Girl with a Pearl Earring is perhaps one of Jan Vermeer‘s best known works the world over. The magnificent gaze that the girl looks over her left shoulder with is a wonderful blend of expressions. It almost feels as if the viewer has stumbled upon an intimate, personal moment. The blue and yellow color palette of the fabric of her headdress is typically Vermeer, as is his choice and depiction of this seemingly middle-class woman as his subject.
Notice the pearl earring – half covered in shadow, it catches just the right amount of light to add to the realism. It was widely speculated that this was the servant with whom Vermeer had begun a relationship, and that he painted her wearing one of his wife‘s pearl earrings!

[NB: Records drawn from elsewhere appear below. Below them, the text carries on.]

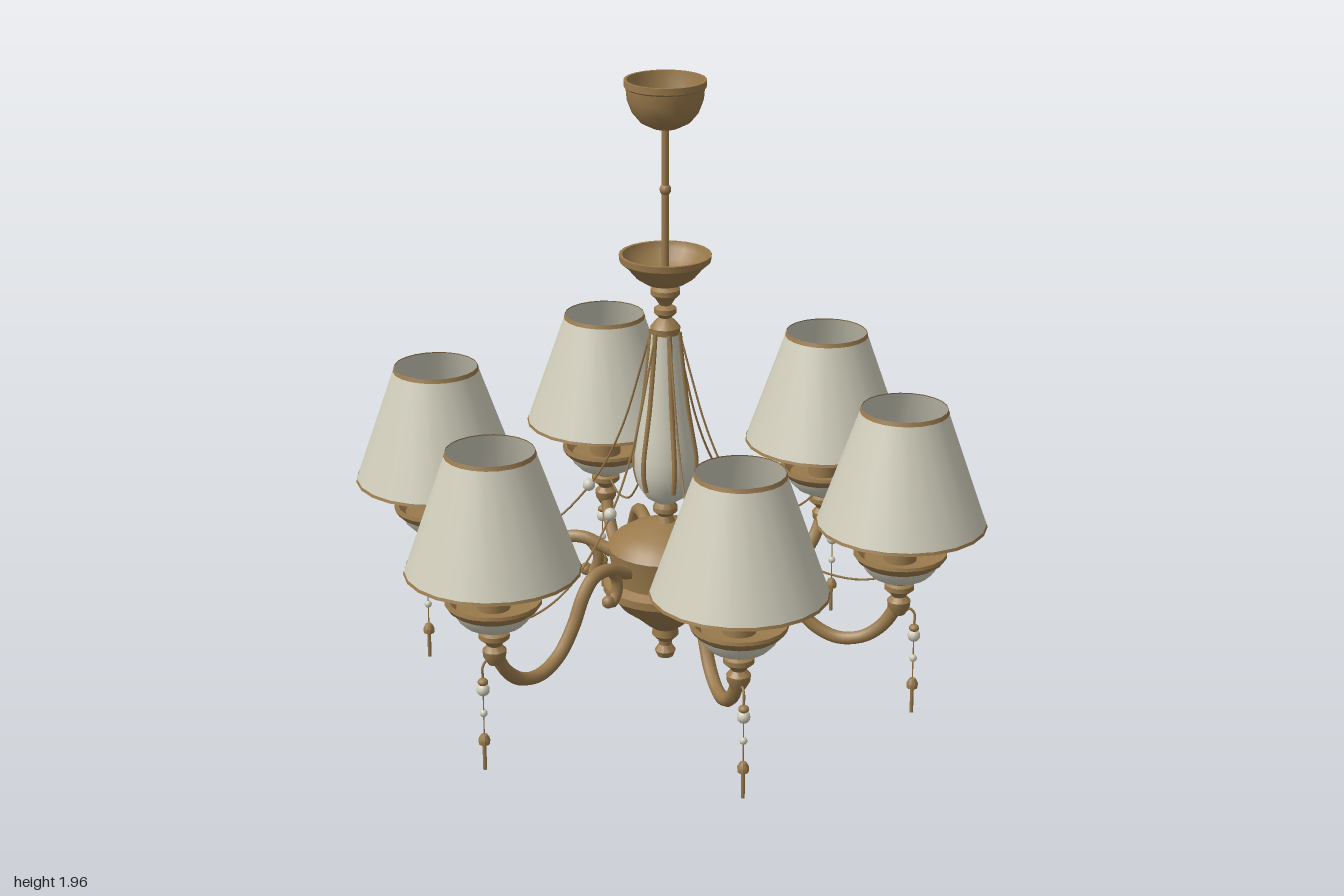
import * as THREE from 'three';
import { toCreasedNormals } from 'three/addons/utils/BufferGeometryUtils.js';

export function createModel() {
  const model = new THREE.Group();
  model.name = 'chandelier';
  const paint = (name, color) => {
    const m = new THREE.MeshStandardMaterial({ color, side: THREE.DoubleSide });
    m.name = name;
    return m;
  };
  const bronze = paint('antique bronze', 0x9a7a4c);
  const cream = paint('cream', 0xcfccba);

  const add = (parent, name, geometry, material, x = 0, y = 0, z = 0) => {
    const mesh = new THREE.Mesh(geometry, material);
    mesh.name = name;
    mesh.position.set(x, y, z);
    parent.add(mesh);
    return mesh;
  };
  // Turned part from [radius, height] pairs
  const lathe = (profile, segments = 24) => toCreasedNormals(
    new THREE.LatheGeometry(profile.map(([r, y]) => new THREE.Vector2(r, y)), segments), 0.6);
  const curve = (pts) => new THREE.CatmullRomCurve3(pts.map(([x, y]) => new THREE.Vector3(x, y, 0)));
  const tube = (pts, radius, steps = 32, sides = 8) =>
    new THREE.TubeGeometry(curve(pts), steps, radius, sides);

  // Central column, bottom to top
  add(model, 'hub', lathe([
    [0, 0.095], [0.025, 0.1], [0.033, 0.12], [0.02, 0.14], [0.022, 0.155], [0.042, 0.175],
    [0.04, 0.2], [0.06, 0.215], [0.1, 0.25], [0.14, 0.28], [0.165, 0.315], [0.195, 0.335],
    [0.195, 0.36], [0.165, 0.375], [0.17, 0.42], [0.18, 0.48], [0.16, 0.505], [0.12, 0.53],
    [0.07, 0.55], [0.03, 0.56], [0.022, 0.58], [0.038, 0.595], [0.038, 0.61], [0.025, 0.63],
  ], 28), bronze);
  const vaseProfile = [
    [0.03, 0.625], [0.06, 0.645], [0.083, 0.68], [0.095, 0.73], [0.095, 0.78],
    [0.082, 0.86], [0.068, 0.94], [0.057, 1.03], [0.048, 1.11], [0.042, 1.18],
  ];
  add(model, 'vase', lathe(vaseProfile), cream);
  add(model, 'collar', lathe([
    [0.044, 1.175], [0.046, 1.195], [0.03, 1.215], [0.018, 1.225], [0.034, 1.24], [0.034, 1.255],
    [0.018, 1.265], [0.03, 1.285], [0.045, 1.3], [0.045, 1.315], [0.025, 1.33],
  ]), bronze);
  add(model, 'upperDish', lathe([
    [0.025, 1.325], [0.06, 1.335], [0.09, 1.355], [0.115, 1.385], [0.138, 1.405], [0.14, 1.425],
    [0.13, 1.425], [0.125, 1.405], [0.1, 1.38], [0.07, 1.355], [0, 1.345],
  ]), bronze);
  add(model, 'rod', new THREE.CylinderGeometry(0.011, 0.011, 0.5, 12), bronze, 0, 1.59);
  add(model, 'rodKnob', new THREE.SphereGeometry(0.018, 12, 8), bronze, 0, 1.625);
  add(model, 'ceilingCup', lathe([
    [0, 1.81], [0.04, 1.815], [0.075, 1.833], [0.1, 1.863], [0.114, 1.9], [0.117, 1.935],
    [0.123, 1.94], [0.123, 1.96], [0.115, 1.96], [0.108, 1.91], [0.09, 1.865], [0.06, 1.84], [0, 1.828],
  ]), bronze);

  // Shared geometry for one branch, which runs along local +x
  const R = 0.74;
  const armGeo = tube([
    [0.15, 0.43], [0.2, 0.45], [0.26, 0.475], [0.32, 0.47], [0.365, 0.425], [0.41, 0.34],
    [0.47, 0.265], [0.55, 0.228], [0.63, 0.24], [0.69, 0.285], [0.725, 0.34], [R, 0.39],
  ], 0.021, 48);
  const scrollGeo = tube([
    [0.3, 0.478], [0.25, 0.47], [0.22, 0.43], [0.222, 0.385], [0.245, 0.36], [0.262, 0.375],
  ], 0.018, 24);
  const ribGeo = tube(vaseProfile.slice(2).map(([r, y]) => [r + 0.002, y]), 0.008, 24, 6);
  const swagGeo = tube([
    [0.045, 1.18], [0.08, 1.05], [0.13, 0.88], [0.19, 0.74], [0.25, 0.645],
    [0.34, 0.54], [0.44, 0.465], [0.55, 0.432], [0.64, 0.432], [0.71, 0.455],
  ], 0.0035, 40, 5);
  const stemGeo = lathe([
    [0, 0.325], [0.02, 0.33], [0.034, 0.355], [0.036, 0.375], [0.022, 0.39], [0.028, 0.4],
    [0.046, 0.415], [0.046, 0.43], [0.035, 0.437], [0.06, 0.45],
  ], 20);
  const bowlGeo = lathe([[0.06, 0.449], [0.088, 0.463], [0.108, 0.483], [0.118, 0.503]], 20);
  const panGeo = lathe([
    [0.118, 0.503], [0.134, 0.515], [0.144, 0.53], [0.142, 0.54], [0.13, 0.538], [0.11, 0.515], [0, 0.508],
  ], 20);
  const shadeGeo = lathe([[0.257, 0.637], [0.13, 1.0]], 22);
  const trimGeo = (r1, y1, r2, y2) => lathe([[r1, y1], [r2, y2]], 22);
  const lowTrim = trimGeo(0.2605, 0.63, 0.2575, 0.639);
  const topTrim = trimGeo(0.1345, 0.99, 0.1305, 1.003);
  const candleGeo = new THREE.CylinderGeometry(0.05, 0.05, 0.22, 18);
  const bulbGeo = new THREE.SphereGeometry(0.05, 16, 12);
  const ball = new THREE.SphereGeometry(0.02, 12, 8);
  const dropGeo = lathe([[0.006, 0.08], [0.017, 0.085], [0.018, 0.1], [0.01, 0.115], [0, 0.12]], 10);
  const hookGeo = tube([[0.755, 0.335], [0.775, 0.35], [0.79, 0.335], [0.79, 0.3]], 0.004, 12, 5);

  // Six branches, at slightly uneven angles
  for (const degrees of [-27.7, 30.9, 90.3, 152.3, 211.8, 272.3]) {
    const branch = new THREE.Group();
    branch.name = 'branch';
    branch.rotation.y = -THREE.MathUtils.degToRad(degrees);
    model.add(branch);

    add(branch, 'arm', armGeo, bronze);
    add(branch, 'armScroll', scrollGeo, bronze);
    add(branch, 'armScrollTip', ball, bronze, 0.258, 0.368);
    add(branch, 'armBoss', ball, bronze, 0.18, 0.44);
    add(branch, 'vaseRib', ribGeo, bronze);
    add(branch, 'swagChain', swagGeo, bronze);
    add(branch, 'swagBead', ball, cream, 0.246, 0.655);

    // Lamp
    add(branch, 'lampStem', stemGeo, bronze, R);
    add(branch, 'lampBowl', bowlGeo, cream, R);
    add(branch, 'lampPan', panGeo, bronze, R);
    add(branch, 'candle', candleGeo, bronze, R, 0.62);
    add(branch, 'bulb', bulbGeo, cream, R, 0.77);
    add(branch, 'shade', shadeGeo, cream, R);
    add(branch, 'shadeLowerTrim', lowTrim, bronze, R);
    add(branch, 'shadeUpperTrim', topTrim, bronze, R);

    // Hanging drop
    const D = 0.79;
    add(branch, 'dropHook', hookGeo, bronze);
    add(branch, 'dropCap', ball, bronze, D, 0.287).scale.set(0.8, 0.6, 0.8);
    add(branch, 'dropBead', ball, cream, D, 0.262);
    add(branch, 'dropSmallBead', ball, cream, D, 0.185).scale.setScalar(0.6);
    add(branch, 'dropWire', new THREE.CylinderGeometry(0.002, 0.002, 0.16, 5), bronze, D, 0.19);
    add(branch, 'dropBell', dropGeo, bronze, D);
    add(branch, 'dropPin', new THREE.CylinderGeometry(0.006, 0.006, 0.09, 6), bronze, D, 0.045);
  }
  return model;
}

Choosing to portray everyday scenes of middle-class Dutch life, usually consisting of women, he mostly stuck to one particular room in his home as his studio. Interestingly, many of his paintings depict the window on the left-hand side of the room, which was rarely given a thorough cleaning, thereby casting a hazy & translucent light on his subjects (The Milkmaid, Woman Weighing Pearls, Young Woman with a Water Pitcher, and many more). Seventeenth-century artists were masters at layering pigments in order to achieve the desired effect. Vermeer employed a technique called dead-coloring, or underpainting, which is the initial monochromatic distribution of lights and darks in order to add depth to the composition upon the completion of the drawing. Next, he carefully applied color to each area of the painting separately, almost in the style of “Color by Numbers” in order to achieve clear contours. This judicious application of paint allowed Vermeer to limit the amount of paint that he utilized and to create a very realistic, detailed look in his work.
This article © galleryIntell